*WHAT THE TASK REQUIRES*: Set down the full listing exactly as given. Any pictures are to be left out.

******

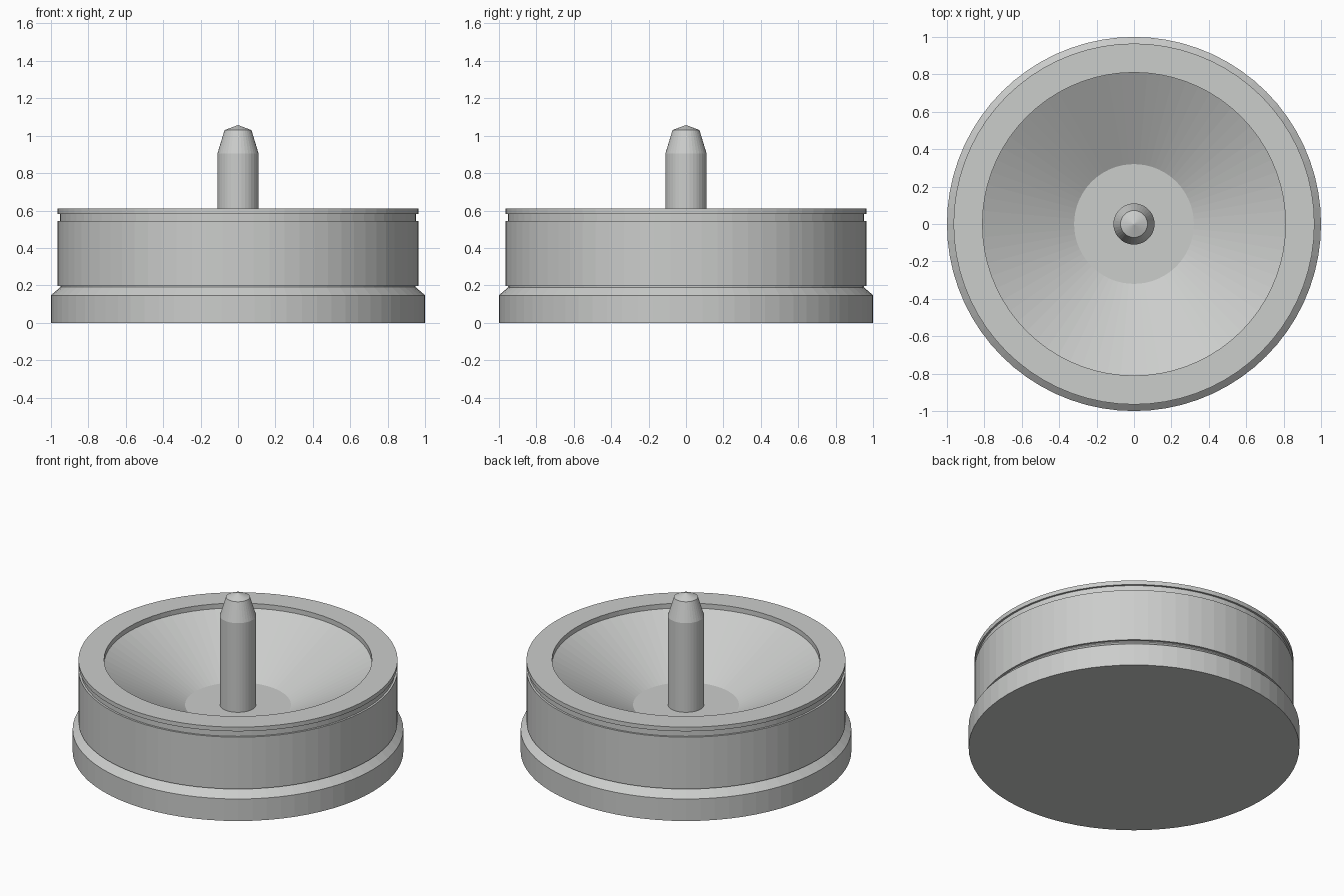
import bpy, bmesh, math

cube = bpy.data.objects.get("Cube")
if cube:
    bpy.data.objects.remove(cube, do_unlink=True)

grey = bpy.data.materials.new("light_grey")
grey.use_nodes = True
colour = (0.60, 0.61, 0.60, 1)
grey.diffuse_color = colour
grey.node_tree.nodes["Principled BSDF"].inputs["Base Color"].default_value = colour


def lathe(name, profile, sides):
    """Spin a (radius, height) profile around z; ends on the axis close it."""
    bm = bmesh.new()
    verts = [bm.verts.new((r, 0, z)) for r, z in profile]
    edges = [bm.edges.new(pair) for pair in zip(verts, verts[1:])]
    bmesh.ops.spin(bm, geom=verts + edges, cent=(0, 0, 0), axis=(0, 0, 1),
                   angle=math.tau, steps=sides, use_duplicate=False)
    bmesh.ops.remove_doubles(bm, verts=bm.verts, dist=0.0005)
    bmesh.ops.recalc_face_normals(bm, faces=bm.faces)
    mesh = bpy.data.meshes.new(name)
    bm.to_mesh(mesh)
    bm.free()
    mesh.materials.append(grey)
    obj = bpy.data.objects.new(name, mesh)
    bpy.context.collection.objects.link(obj)
    return obj


# Bowl: foot flange, undercut, wall, rim groove, inner lip, sloped inside, floor
lathe("bowl", [
    (0, 0), (1, 0), (1, 0.147),
    (0.95, 0.19), (0.95, 0.197), (0.965, 0.197),
    (0.965, 0.543), (0.952, 0.543), (0.952, 0.582), (0.965, 0.582),
    (0.965, 0.61), (0.81, 0.61), (0.81, 0.578),
    (0.32, 0.31), (0, 0.31),
], 72)

# Centre pin with tapered shoulder and pointed tip
lathe("centre_pin", [
    (0, 0.30), (0.11, 0.30), (0.11, 0.905), (0.072, 1.03), (0, 1.057),
], 36)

******

*RESPONSE BELOW*:
import bpy, bmesh, math

cube = bpy.data.objects.get("Cube")
if cube:
    bpy.data.objects.remove(cube, do_unlink=True)

grey = bpy.data.materials.new("light_grey")
grey.use_nodes = True
colour = (0.60, 0.61, 0.60, 1)
grey.diffuse_color = colour
grey.node_tree.nodes["Principled BSDF"].inputs["Base Color"].default_value = colour


def lathe(name, profile, sides):
    """Spin a (radius, height) profile around z; ends on the axis close it."""
    bm = bmesh.new()
    verts = [bm.verts.new((r, 0, z)) for r, z in profile]
    edges = [bm.edges.new(pair) for pair in zip(verts, verts[1:])]
    bmesh.ops.spin(bm, geom=verts + edges, cent=(0, 0, 0), axis=(0, 0, 1),
                   angle=math.tau, steps=sides, use_duplicate=False)
    bmesh.ops.remove_doubles(bm, verts=bm.verts, dist=0.0005)
    bmesh.ops.recalc_face_normals(bm, faces=bm.faces)
    mesh = bpy.data.meshes.new(name)
    bm.to_mesh(mesh)
    bm.free()
    mesh.materials.append(grey)
    obj = bpy.data.objects.new(name, mesh)
    bpy.context.collection.objects.link(obj)
    return obj


# Bowl: foot flange, undercut, wall, rim groove, inner lip, sloped inside, floor
lathe("bowl", [
    (0, 0), (1, 0), (1, 0.147),
    (0.95, 0.19), (0.95, 0.197), (0.965, 0.197),
    (0.965, 0.543), (0.952, 0.543), (0.952, 0.582), (0.965, 0.582),
    (0.965, 0.61), (0.81, 0.61), (0.81, 0.578),
    (0.32, 0.31), (0, 0.31),
], 72)

# Centre pin with tapered shoulder and pointed tip
lathe("centre_pin", [
    (0, 0.30), (0.11, 0.30), (0.11, 0.905), (0.072, 1.03), (0, 1.057),
], 36)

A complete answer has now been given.